Rome: Herculaneum, like its neighbouring city of Pompeii, was buried under volcanic ash and pumice during the tragic event 2,000 years ago.

Now found below the modern-day town of Ercolano, the city was rediscovered by chance in 1709 during the digging of a well. Tunnels were soon added at the site by treasure hunters, and some artefacts were removed but now, 200 years later, TV cameras explored the area during Channel 5’s “Pompeii: The New Revelations”.

He said earlier this month: “In 1709, a well was dug in this town that had grown up on the coast eight miles north of Pompeii. “The workers started to pull up slabs of beautiful marble.

“A French aristocrat, Emmanuel d’Elbeuf, was building a mansion nearby, so he was in the market for marble.  “He decided to cut out the middleman and bought the well for himself.

“First a worker, and then d’Elbeuf himself were strapped into slings and lowered 15 metres down the well.”

Mr Snow went on to detail how an ancient Roman theatre was uncovered, in a remarkable breakthrough.

He added: “At the bottom, he discovered this cavity and he started crawling around and found broken bits of marble and statues.

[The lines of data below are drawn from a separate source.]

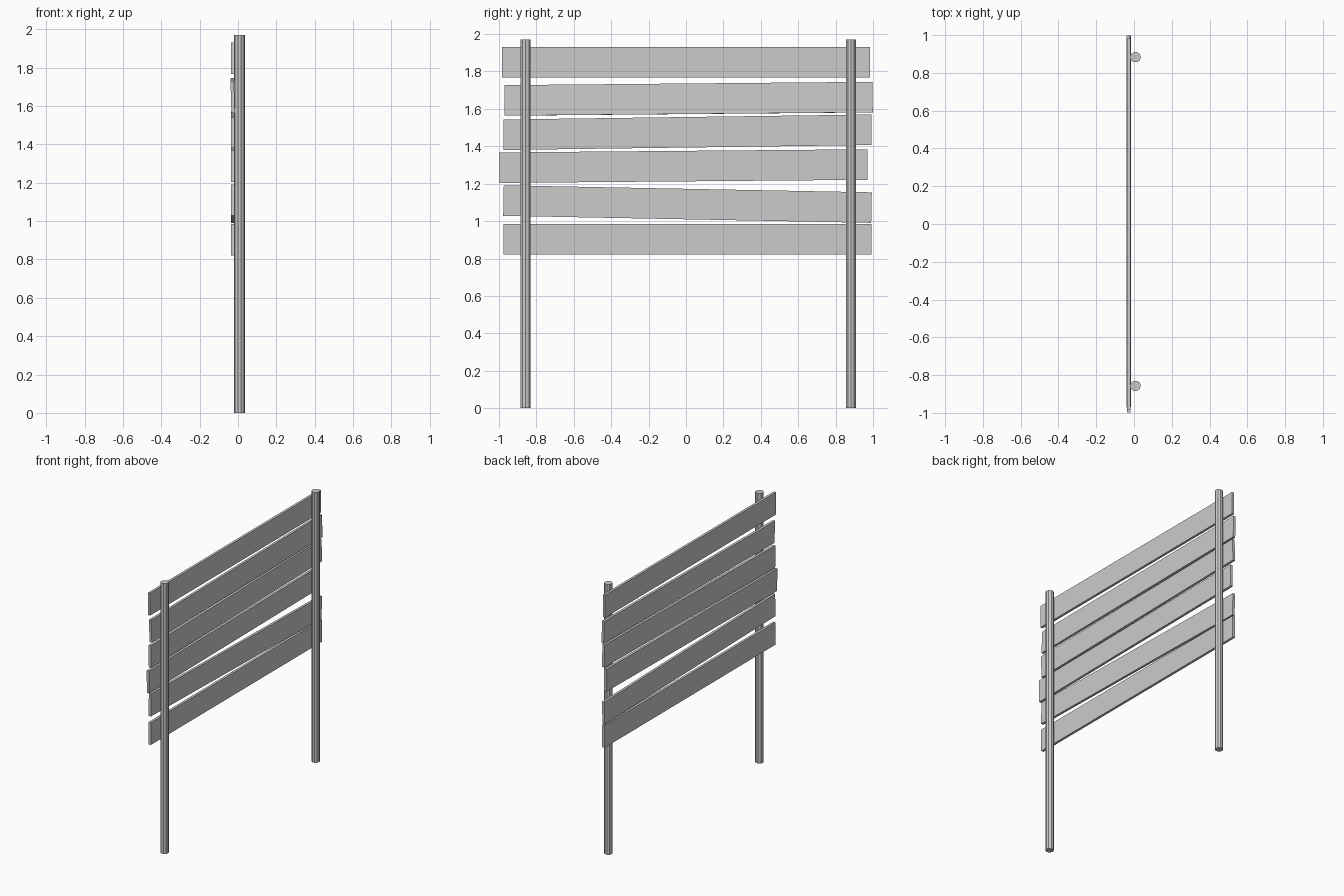
import bpy
from math import radians

if "Cube" in bpy.data.objects:
    bpy.data.objects.remove(bpy.data.objects["Cube"])

# Two round posts
for name, y in (("post_left", -0.857), ("post_right", 0.883)):
    bpy.ops.mesh.primitive_cylinder_add(vertices=10, radius=0.028, depth=1.97,
                                        location=(0.008, y, 0.985),
                                        rotation=(0, 0, radians(90)))
    bpy.context.object.name = name

# Six planks nailed across the back: y centre, z centre, roll about x, lean about y
planks = [
    (0.000, 1.848, 0.0, 0.0),
    (0.014, 1.654, 0.0090, 0.03),
    (0.008, 1.475, 0.0135, 0.0),
    (-0.014, 1.294, 0.0085, 0.0),
    (0.008, 1.091, -0.0190, 0.0),
    (0.008, 0.902, 0.0, 0.0),
]
for i, (y, z, roll, lean) in enumerate(planks, 1):
    bpy.ops.mesh.primitive_cube_add(size=1, location=(-0.028, y, z),
                                    rotation=(roll, -lean, 0))
    plank = bpy.context.object
    plank.name = f"plank_{i}"
    plank.scale = (0.018, 1.968, 0.163)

“Quite quickly he realised this must have been a Roman theatre, it could only be a theatre from the lost town of Herculaneum that the Roman authors had talked about.

Archaeologists make ’significant’ 14th century Durham discover “A group of convicts were sent down here and told to tunnel through and mine it for treasure. “They’ve left us with this warren of tunnels that they hacked out.

“Luckily, they didn’t take all the murals, they left some here, you can still see some of the beautiful Roman paintings.” Mr Snow explored the theatre, detailing how key features could still be made out today,

He continued: “Look at that, it’s been underground ever since that invasion in 79AD, the colours still perfect.

“Look up there on the arches, just beautiful, they stripped whatever they could find.

“Slowly, these convicts hollowed out more and more of this structure, until they’d uncovered pretty large parts of the theatre.

“They revealed the stage, the steps to the auditorium and some of the rows of seats – in total would have accommodated up to 2,500 people.

“This is where the people of Herculaneum would have sat side-by-side, watching the action on the stage below.

 “It’s a Roman theatre buried under 25 metres of volcanic rock.” Although it was smaller than Pompeii, Herculaneum was a wealthier town.

It was a popular seaside retreat for the Roman elite, which is reflected in the extraordinary density of grand and luxurious houses with the marble finish.

Famous buildings of the ancient city include the Villa of the Papyri and the so-called boat houses in which the skeletal remains of at least 300 people were found.